The film opens with a middle of the night shot of a farmhouse. We hear the Sisters brothers announce their arrival and after a brief pause, we’re right in the thick of a massive gunfight between the brothers and their outnumbering targets. Viewers will be quick to find the sound editing of the gunshots in this film invasive to their ears, but I felt it added to the ruthlessness of the actions transpiring on screen. From this scene alone, one can tell Eli and Charlie Sisters are seasoned professionals and leave no room for error as they polish off the room
From here, we learn more about the brothers. Reilly plays the eldest, Eli, who is the more level-headed of the duo, but has to take a backseat to his younger, bullheaded brother, Charlie (Phoenix) as he’s promoted to the lead man. Both of these actors are at the top of their game, and while I always find Phoenix fascinating to watch (and he, of course, is here), I think Reilly stole the show for me throughout the entirety of this movie. The contrast between the two siblings’ personalities is evident, but the brotherly love and desire to protect one another supersedes all else.
The brothers are good at what they do. Too good, in fact, but in spite of it all, Eli wants out. It’s evident throughout the movie that Eli wants to live a better life. Through dialogue (and later a very awkward but telling scene), we get a glimpse into his heart as we learn about the possibility of a love left behind. And although they’re played off as comedy, there are a couple of heartwarming scenes in which Eli is simply learning how to brush his teeth for the first time which I think are used simply to demonstrate his desire to better himself.

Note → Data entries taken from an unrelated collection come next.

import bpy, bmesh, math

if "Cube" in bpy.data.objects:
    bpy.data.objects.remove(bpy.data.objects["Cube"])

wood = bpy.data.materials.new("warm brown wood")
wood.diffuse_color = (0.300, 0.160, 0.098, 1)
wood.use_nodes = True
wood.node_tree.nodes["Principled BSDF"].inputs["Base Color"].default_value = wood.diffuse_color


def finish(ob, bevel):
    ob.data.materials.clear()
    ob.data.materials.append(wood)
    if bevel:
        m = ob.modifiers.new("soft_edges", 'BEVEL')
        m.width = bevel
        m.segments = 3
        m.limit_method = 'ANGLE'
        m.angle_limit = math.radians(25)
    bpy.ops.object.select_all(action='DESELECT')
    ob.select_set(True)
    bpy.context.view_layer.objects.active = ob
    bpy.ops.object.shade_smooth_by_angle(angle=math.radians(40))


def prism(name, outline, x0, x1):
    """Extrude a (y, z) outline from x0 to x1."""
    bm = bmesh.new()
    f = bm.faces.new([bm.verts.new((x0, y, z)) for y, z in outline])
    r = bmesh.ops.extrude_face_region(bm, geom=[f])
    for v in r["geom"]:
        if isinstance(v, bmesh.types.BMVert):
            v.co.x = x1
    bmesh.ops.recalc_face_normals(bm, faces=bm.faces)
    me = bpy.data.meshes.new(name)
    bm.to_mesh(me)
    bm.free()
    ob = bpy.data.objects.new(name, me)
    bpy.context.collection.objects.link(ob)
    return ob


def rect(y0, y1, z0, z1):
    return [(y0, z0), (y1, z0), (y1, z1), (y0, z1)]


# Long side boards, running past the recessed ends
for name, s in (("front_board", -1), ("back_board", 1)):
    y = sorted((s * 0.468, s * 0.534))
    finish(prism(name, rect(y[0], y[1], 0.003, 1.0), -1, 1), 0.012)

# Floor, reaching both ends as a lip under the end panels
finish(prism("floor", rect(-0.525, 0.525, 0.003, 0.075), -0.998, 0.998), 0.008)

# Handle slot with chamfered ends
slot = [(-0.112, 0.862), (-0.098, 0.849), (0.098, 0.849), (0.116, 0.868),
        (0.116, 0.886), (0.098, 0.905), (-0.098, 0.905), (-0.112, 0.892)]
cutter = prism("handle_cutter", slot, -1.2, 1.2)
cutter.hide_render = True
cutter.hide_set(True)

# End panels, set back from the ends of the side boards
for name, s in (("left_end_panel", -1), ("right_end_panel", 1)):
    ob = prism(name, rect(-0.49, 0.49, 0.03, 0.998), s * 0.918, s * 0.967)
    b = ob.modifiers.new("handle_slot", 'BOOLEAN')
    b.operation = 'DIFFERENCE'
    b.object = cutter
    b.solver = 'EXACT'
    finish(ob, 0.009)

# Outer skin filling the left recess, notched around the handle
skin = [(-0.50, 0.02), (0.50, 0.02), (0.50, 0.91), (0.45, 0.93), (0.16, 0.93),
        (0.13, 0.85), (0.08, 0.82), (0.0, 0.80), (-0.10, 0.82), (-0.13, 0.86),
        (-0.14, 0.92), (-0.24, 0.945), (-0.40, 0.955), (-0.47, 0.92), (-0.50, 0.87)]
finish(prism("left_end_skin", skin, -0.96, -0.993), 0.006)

Charlie, on the other hand, has never even imagined any other kind of life than the one he’s living with his brother now. And why should he? He’s in the good graces of the Commodore. He’s just been promoted because of his leadership and ability to get the job done and he has his brother to look after him every step of the way.
Jake Gyllenhaal takes a backseat from his usual starring role to play John Morris, another employee of the Commodore who was sent out to find this chemist before the Sisters Brothers became involved. After some investigating and interviewing of this individual, he’s determined he found the suspect and arranges to meet the Sisters brothers in a neighboring town. Of course, the chemist has other plans in mind and presents Gyllenhaal with an opportunity to share his wealth – and thus, a cat and mouse game is created, albeit a treasonous one.
Although I’m not typically a fan of westerns, I found this film to be extremely fascinating. From its gorgeous cinematography to its ruthlessness when it comes to gunfights, there wasn’t a moment when I wasn’t completely enthralled by what was transpiring on screen. Not only that, but I was incredibly surprised to find that this movie is not the movie I expected from the trailer. While the trailer comes off as more comedic, the film itself is much, MUCH darker in tone. The comedy is still there, but in very very small doses. I think the greatest achievement in this film, however (and most memorable for me), is the performances – most notably John C. Reilly.